take care with your assignments
Be careful about where you obtain assignments and exams. A cautionary tale: A professor was sanctioned after students in his class found that the test he gave them was lifted from an online test. Learn techniques that make it difficult for students to cheat in the following evaluation instruments:

  • Preventing Plagiarism on in-class Exams (pdf)
  • Preventing Plagiarism on Papers (pdf)
  • Preventing Data Manipulation in the Lab (pdf)

use plagiarism detection software
ASU has plagiarism detection software available that may help you detect cheating on course assignments. For a start-to-finish guide for using Safe Assignment, visit the ASU Help Center.

learn your department and college academic policy
Be prepared before you have to deal with a violation. Talk to your professor or graduate advisor about how violations are handled in your department; At ASU, disputes over academic integrity violations are resolved at the college level. See your college procedures at College Specific Processes.

enforce academic integrity standards
If you ignore suspected violations, you send a message to students that this behavior is acceptable. See the process for handling allegations at Allegations of Academic Dishonesty.

You can also use this checklist as a guide on what to do now.

Professional and scholar

Know the standards of your profession
Each profession and discipline has its own standards of conduct.
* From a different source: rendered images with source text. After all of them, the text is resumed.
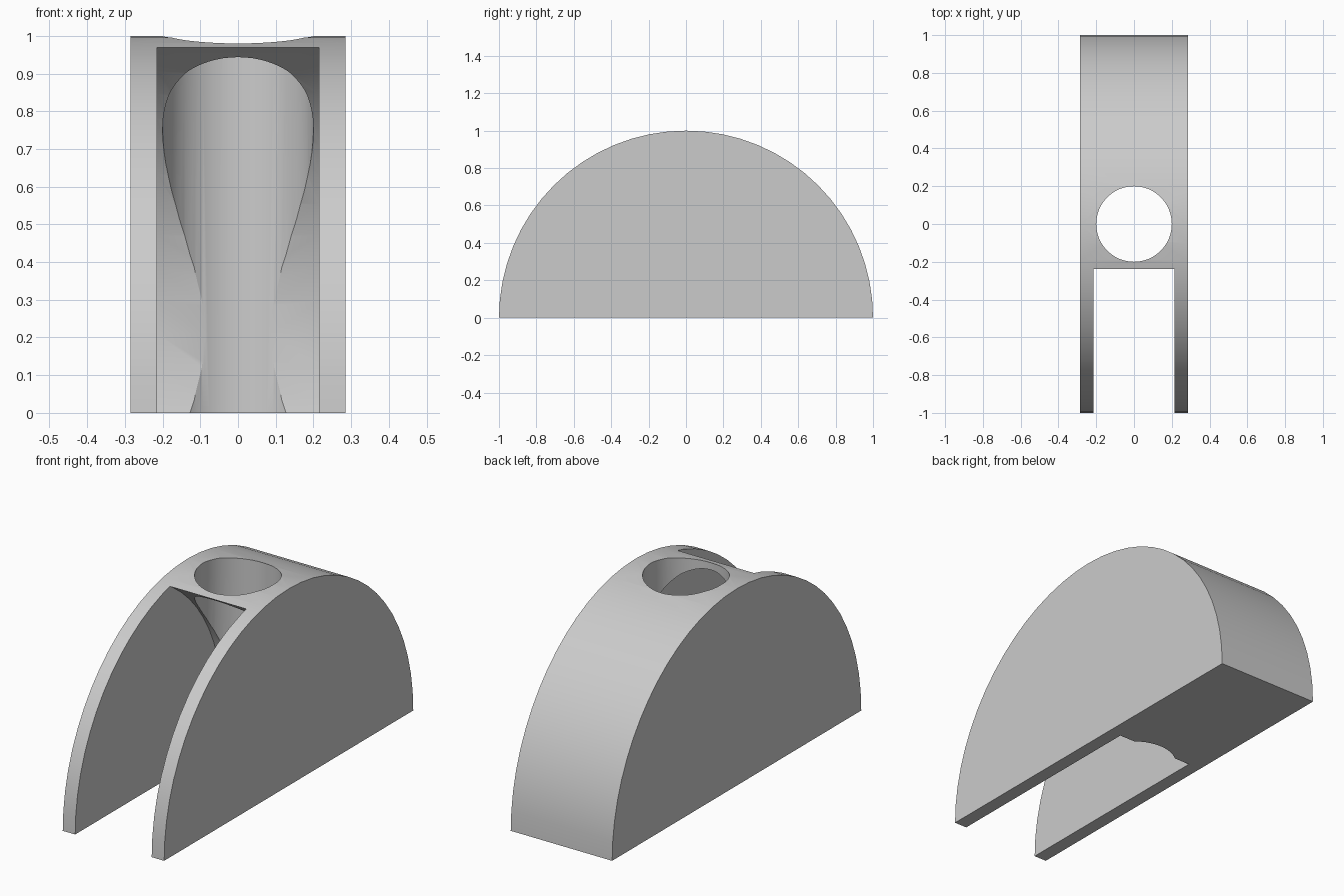
import bpy
import bmesh
import math

cube = bpy.data.objects.get("Cube")
if cube:
    bpy.data.objects.remove(cube, do_unlink=True)

WIDTH = 0.57
SLOT_WIDTH = 0.43
SEGMENTS = 64

grey = bpy.data.materials.new("plain_grey")
grey.use_nodes = True
colour = (0.6, 0.6, 0.6, 1.0)
grey.diffuse_color = colour
grey.node_tree.nodes["Principled BSDF"].inputs["Base Color"].default_value = colour


def extrude_profile(name, points, width):
    """Extrude a closed (y, z) profile along x, centred on x = 0."""
    bm = bmesh.new()
    face = bm.faces.new([bm.verts.new((-width / 2, y, z)) for y, z in points])
    result = bmesh.ops.extrude_face_region(bm, geom=[face])
    moved = [v for v in result["geom"] if isinstance(v, bmesh.types.BMVert)]
    bmesh.ops.translate(bm, verts=moved, vec=(width, 0, 0))
    bmesh.ops.recalc_face_normals(bm, faces=bm.faces)
    mesh = bpy.data.meshes.new(name)
    bm.to_mesh(mesh)
    bm.free()
    obj = bpy.data.objects.new(name, mesh)
    bpy.context.collection.objects.link(obj)
    mesh.materials.append(grey)
    return obj


def arc(cy, cz, radius, sweep, count):
    steps = [sweep * i / count for i in range(count + 1)]
    return [(cy + radius * math.cos(a), cz + radius * math.sin(a)) for a in steps]


# Half-round block
body = extrude_profile("half_round_body", arc(0, 0, 1, math.pi, SEGMENTS // 2), WIDTH)

# Round-backed slot, open to the front and below
slot = extrude_profile("slot_cutter", arc(-0.72, 0.21, 0.9, math.tau, SEGMENTS)[:-1], SLOT_WIDTH)

# Vertical through hole
bpy.ops.mesh.primitive_cylinder_add(vertices=SEGMENTS, radius=0.2, depth=3)
hole = bpy.context.object
hole.name = "hole_cutter"
hole.data.materials.append(grey)

# Cut the slot and the hole out of the block
bpy.ops.object.select_all(action="DESELECT")
body.select_set(True)
bpy.context.view_layer.objects.active = body
for cutter in (slot, hole):
    cutter.hide_render = True
    cut = body.modifiers.new(cutter.name, "BOOLEAN")
    cut.operation = "DIFFERENCE"
    cut.solver = "EXACT"
    cut.object = cutter
    bpy.ops.object.modifier_apply(modifier=cut.name)
    bpy.data.objects.remove(cutter, do_unlink=True)

bpy.ops.object.shade_smooth_by_angle(angle=math.radians(30))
Part of becoming a member of a profession is learning the standards of behavior expected for the highest level of conduct in your discipline. Discuss the research conduct expectations in your discipline with your advisor and faculty.
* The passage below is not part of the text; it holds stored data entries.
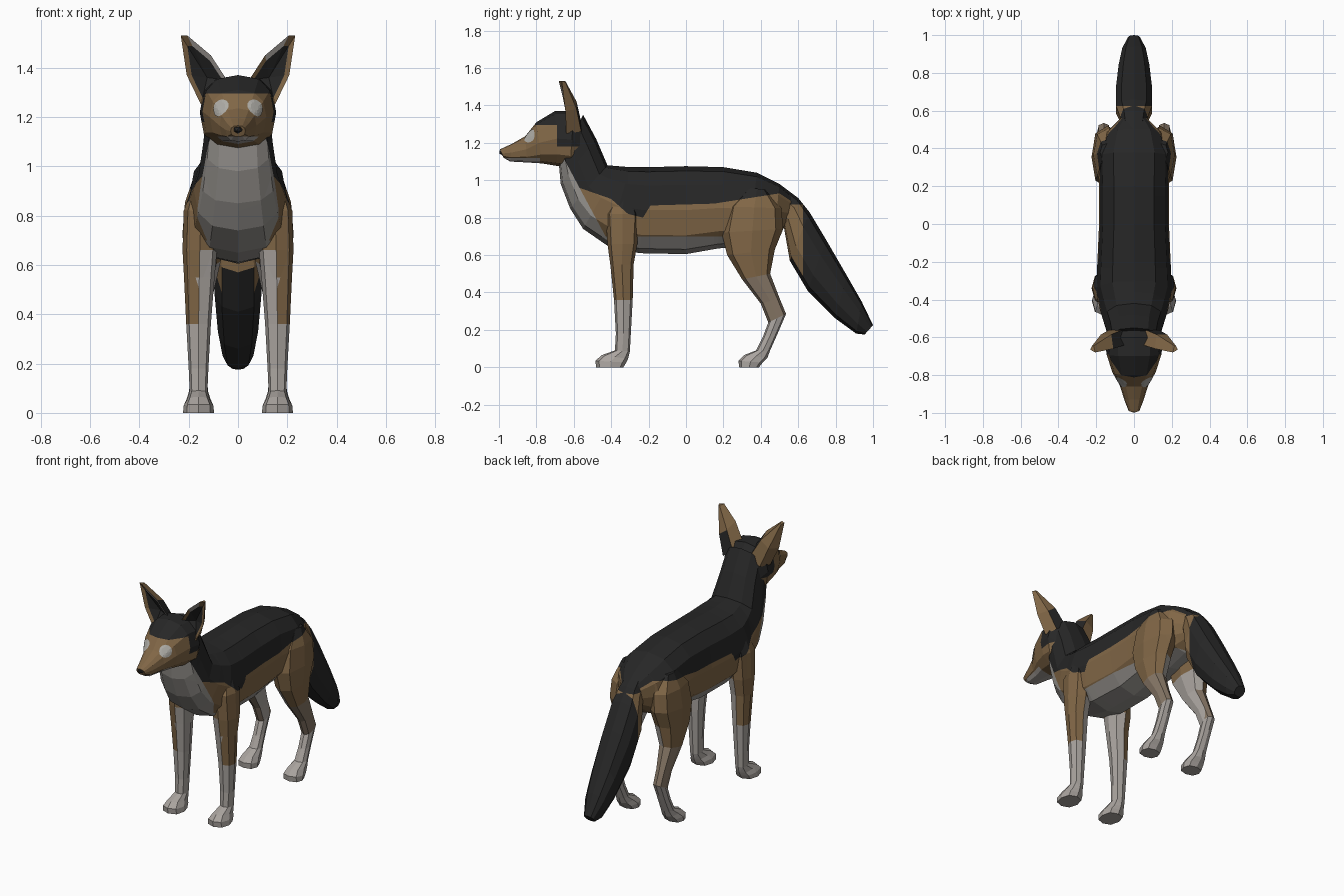
import bpy, bmesh, math
from mathutils import Vector
from mathutils.bvhtree import BVHTree

if "Cube" in bpy.data.objects:
    bpy.data.objects.remove(bpy.data.objects["Cube"])

def material(name, rgb):
    m = bpy.data.materials.new(name)
    m.diffuse_color = (*rgb, 1)
    m.use_nodes = True
    m.node_tree.nodes["Principled BSDF"].inputs["Base Color"].default_value = m.diffuse_color
    return m

MATS = [material("black fur", (0.02, 0.02, 0.02)),
        material("tan fur", (0.22, 0.135, 0.062)),
        material("pale grey fur", (0.40, 0.37, 0.345)),
        material("chest grey fur", (0.30, 0.285, 0.265)),
        material("brown grey fur", (0.235, 0.18, 0.13)),
        material("eye grey", (0.42, 0.41, 0.38))]
BLACK, TAN, PALE, CHEST, MID, EYE = range(6)

def finish(bm, name, rule):
    bmesh.ops.recalc_face_normals(bm, faces=bm.faces[:])
    for f in bm.faces:
        f.material_index = rule(f.calc_center_median())
    me = bpy.data.meshes.new(name)
    bm.to_mesh(me)
    for m in MATS:
        me.materials.append(m)
    ob = bpy.data.objects.new(name, me)
    bpy.context.collection.objects.link(ob)
    return ob

def loft(sections, n=10, power=0.8, side=1):
    """Rings from (y, z) of both edges in profile, half width and optional x centre."""
    bm = bmesh.new()
    rings = []
    for ty, tz, by, bz, w, *xc in sections:
        a, b = Vector((0, ty, tz)), Vector((0, by, bz))
        mid, half = (a + b) / 2, (a - b) / 2
        mid.x = xc[0] * side if xc else 0
        ring = []
        for i in range(n):
            t = math.tau * i / n
            c, s = math.cos(t), math.sin(t)
            c = math.copysign(abs(c) ** power, c)
            s = math.copysign(abs(s) ** power, s)
            ring.append(bm.verts.new(mid + half * c + Vector((w * s, 0, 0))))
        rings.append(ring)
    for r, q in zip(rings, rings[1:]):
        for i in range(n):
            j = (i + 1) % n
            bm.faces.new((r[i], r[j], q[j], q[i]))
    bm.faces.new(rings[0])
    bm.faces.new(rings[-1])
    return bm

def split(bm, co, no, keep=lambda c: True):
    faces = [f for f in bm.faces if keep(f.calc_center_median())]
    geom = set(faces)
    for f in faces:
        geom.update(f.edges)
        geom.update(f.verts)
    bmesh.ops.bisect_plane(bm, geom=list(geom), plane_co=co, plane_no=no)

# Lower edge of the black saddle in profile
SADDLE = [(-0.75, 1.02), (-0.6, 0.97), (-0.4, 0.9), (-0.31, 0.82), (-0.23, 0.80),
          (-0.19, 0.865), (0.15, 0.875), (0.5, 0.93), (0.62, 0.85)]

def cut_saddle(bm):
    for y, z in SADDLE:
        split(bm, (0, y, z), (0, 1, 0))
    for (y0, z0), (y1, z1) in zip(SADDLE, SADDLE[1:]):
        split(bm, (0, y0, z0), (0, z0 - z1, y1 - y0), lambda c: y0 < c.y < y1)

def in_saddle(c):
    for (y0, z0), (y1, z1) in zip(SADDLE, SADDLE[1:]):
        if y0 <= c.y <= y1:
            return c.z > z0 + (z1 - z0) * (c.y - y0) / (y1 - y0)
    return c.z > 0.9

# Body and neck
bm = loft([(-0.55, 1.35, -0.68, 1.09, 0.13), (-0.48, 1.22, -0.67, 0.98, 0.14),
           (-0.42, 1.08, -0.62, 0.85, 0.16), (-0.36, 1.075, -0.55, 0.74, 0.18),
           (-0.30, 1.07, -0.42, 0.65, 0.20), (-0.2, 1.07, -0.25, 0.61, 0.195),
           (0, 1.075, 0, 0.605, 0.185), (0.2, 1.07, 0.17, 0.635, 0.185),
           (0.38, 1.04, 0.33, 0.65, 0.19), (0.5, 0.98, 0.47, 0.69, 0.15),
           (0.58, 0.91, 0.52, 0.74, 0.07)], n=12)
cut_saddle(bm)
split(bm, (0, 0, 0.70), (0, 0, 1))
split(bm, (0, -0.055, 0), (0, 1, 0.536), lambda c: c.y < -0.3)

def body_rule(c):
    if c.y + 0.536 * c.z < -0.055 or c.z < 0.70:
        return CHEST
    return BLACK if in_saddle(c) else TAN
finish(bm, "body", body_rule)

# Tail
bm = loft([(0.50, 0.98, 0.50, 0.80, 0.06), (0.60, 0.905, 0.525, 0.74, 0.08),
           (0.66, 0.83, 0.555, 0.57, 0.10), (0.75, 0.68, 0.65, 0.41, 0.10),
           (0.86, 0.49, 0.80, 0.26, 0.085), (0.94, 0.35, 0.91, 0.18, 0.065),
           (1.0, 0.225, 0.955, 0.175, 0.035)])
split(bm, (0, 0.625, 0), (0, 1, 0))
split(bm, (0, 0, 0.87), (0, 0, 1))
finish(bm, "tail", lambda c: TAN if c.y < 0.625 and 0.53 < c.z < 0.87 and abs(c.x) > 0.02 else BLACK)

# Legs
FRONT = [(-0.37, 0.93, -0.29, 0.93, 0.04, 0.14), (-0.43, 0.82, -0.25, 0.82, 0.07, 0.15),
         (-0.42, 0.66, -0.26, 0.66, 0.07, 0.155), (-0.405, 0.55, -0.28, 0.55, 0.062, 0.157),
         (-0.385, 0.36, -0.285, 0.36, 0.05, 0.16), (-0.375, 0.18, -0.295, 0.18, 0.04, 0.16),
         (-0.38, 0.09, -0.30, 0.085, 0.036, 0.16), (-0.45, 0.065, -0.31, 0.045, 0.046, 0.16),
         (-0.485, 0.035, -0.32, 0.025, 0.06, 0.16), (-0.48, 0, -0.335, 0, 0.063, 0.16)]
HIND = [(0.33, 0.96, 0.43, 0.95, 0.05, 0.13), (0.22, 0.86, 0.51, 0.85, 0.085, 0.13),
        (0.19, 0.72, 0.52, 0.74, 0.085, 0.14), (0.22, 0.60, 0.475, 0.63, 0.075, 0.145),
        (0.30, 0.47, 0.45, 0.50, 0.055, 0.155), (0.40, 0.34, 0.50, 0.37, 0.038, 0.16),
        (0.44, 0.24, 0.535, 0.285, 0.035, 0.16), (0.41, 0.16, 0.49, 0.18, 0.034, 0.16),
        (0.375, 0.09, 0.45, 0.09, 0.038, 0.16), (0.31, 0.065, 0.435, 0.05, 0.048, 0.16),
        (0.28, 0.035, 0.41, 0.025, 0.06, 0.16), (0.285, 0, 0.39, 0, 0.06, 0.16)]

def front_rule(c):
    if c.z > 0.66:
        return BLACK if in_saddle(c) else TAN
    if abs(c.x) < 0.165 or c.z < 0.36:
        return PALE
    return TAN

def hind_rule(c):
    if c.z > 0.66:
        return BLACK if in_saddle(c) else TAN
    if abs(c.x) < 0.13 or c.z < 0.27:
        return PALE
    return TAN if c.z > 0.46 else MID

for side, label in ((1, "right"), (-1, "left")):
    for rings, name, rule in ((FRONT, "front_leg", front_rule), (HIND, "hind_leg", hind_rule)):
        bm = loft(rings, n=8, side=side)
        cut_saddle(bm)
        finish(bm, f"{name}_{label}", rule)

# Head
bm = loft([(-0.995, 1.165, -0.975, 1.12, 0.03), (-0.93, 1.195, -0.94, 1.10, 0.05),
           (-0.86, 1.235, -0.85, 1.095, 0.075), (-0.80, 1.31, -0.77, 1.09, 0.115),
           (-0.70, 1.37, -0.68, 1.075, 0.145), (-0.60, 1.37, -0.62, 1.065, 0.155),
           (-0.52, 1.27, -0.59, 1.08, 0.12)], n=12)
for co, no in (((0, 0, 1.295), (0, 0, 1)), ((0, 0, 1.18), (0, 0, 1)), ((0, 0, 1.12), (0, 0, 1)),
               ((0, -0.69, 0), (0, 1, 0)), ((0, -0.78, 0), (0, 1, 0))):
    split(bm, co, no)

def head_rule(c):
    if c.z > 1.295 or (c.y > -0.69 and c.z > 1.18):
        return BLACK
    return PALE if c.z < 1.12 and c.y < -0.78 else TAN
finish(bm, "head", head_rule)
head_tree = BVHTree.FromBMesh(bm)

# Nose
bm = bmesh.new()
bmesh.ops.create_icosphere(bm, subdivisions=1, radius=1)
for v in bm.verts:
    v.co = Vector((v.co.x * 0.022, v.co.y * 0.018 - 0.982, v.co.z * 0.017 + 1.15))
finish(bm, "nose", lambda c: BLACK)

for s, label in ((1, "right"), (-1, "left")):
    # Eye patch draped over the face
    d = Vector((0.5 * s, -0.8, 0.3)).normalized()
    u = d.cross(Vector((0, 0, 1))).normalized()
    v = d.cross(u)
    centre = Vector((0.068 * s, -0.83, 1.235))
    bm = bmesh.new()
    rings = []
    for r in (0.012, 0.025, 0.038):
        ring = []
        for i in range(12):
            t = math.tau * i / 12
            p = centre + (u * math.cos(t) + v * math.sin(t)) * r
            hit = head_tree.ray_cast(p + d * 0.3, -d)[0] or p
            ring.append(bm.verts.new(hit + d * 0.004))
        rings.append(ring)
    bm.faces.new(rings[0])
    for a, b in zip(rings, rings[1:]):
        for i in range(12):
            j = (i + 1) % 12
            bm.faces.new((a[i], a[j], b[j], b[i]))
    ob = finish(bm, f"eye_{label}", lambda c: EYE)
    if ob.data.polygons[0].normal.dot(d) < 0:
        ob.data.flip_normals()

    # Cupped ear: rim, recessed inside and back shell
    outline = [(0.045, -0.64, 1.35), (0.11, -0.66, 1.45), (0.205, -0.68, 1.53), (0.232, -0.665, 1.53),
               (0.208, -0.645, 1.37), (0.15, -0.64, 1.25)]
    outline = [Vector((x * s, y, z)) for x, y, z in outline]
    hollow = Vector((0.125 * s, -0.605, 1.36))
    bm = bmesh.new()
    rim = [bm.verts.new(p) for p in outline]
    inner = [bm.verts.new(p.lerp(hollow, 0.25)) for p in outline]
    deep = bm.verts.new(hollow)
    back = [bm.verts.new((x * s, y, z)) for x, y, z in
            ((0.06, -0.56, 1.31), (0.12, -0.585, 1.42), (0.214, -0.645, 1.53),
             (0.222, -0.645, 1.525), (0.175, -0.585, 1.38), (0.13, -0.56, 1.26))]
    colour = {}
    for i in range(6):
        j = (i + 1) % 6
        colour[bm.faces.new((rim[i], rim[j], inner[j], inner[i]))] = PALE if i < 2 else TAN
        colour[bm.faces.new((inner[i], inner[j], deep))] = BLACK
        colour[bm.faces.new((rim[j], rim[i], back[i], back[j]))] = BLACK if i in (0, 5) else TAN
    colour[bm.faces.new((back[0], back[1], back[4], back[5]))] = BLACK
    colour[bm.faces.new((back[1], back[2], back[3], back[4]))] = TAN
    lookup = {tuple(f.calc_center_median()): m for f, m in colour.items()}
    finish(bm, f"ear_{label}", lambda c: lookup.get(tuple(c), TAN))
  • Have you read the ethical code of conduct for your profession?
  • How long are you required to keep lab records? Data? Notes?
  • Can you Photoshop an image to remove material that is hard to explain?
  • How much can you modify an image to claim it as your own?
  • Does your profession use citations, endnotes, footnotes, program notes, wall credits, or acknowledgements to give credit?
  • What famous violations shaped the code of conduct in your field?
  • What governing body enforces these codes?
  • What issues of academic integrity are controversial in your discipline?
  • What are typical sanctions for violations?
  • In your discipline, what factors determine the order of authorship on papers?

If you don’t know the answers to these questions, you need to talk to your professors and advisors. Suggest a brown bag seminar on this topic so that your fellow students can learn about these issues along with you.

Learn the appropriate citation style
See the ASU libraries’ comprehensive listing of citation style manuals. This site includes general style manuals for APA, MLA, Chicago and Turabian styles, as well as links to manuals for specific science disciplines.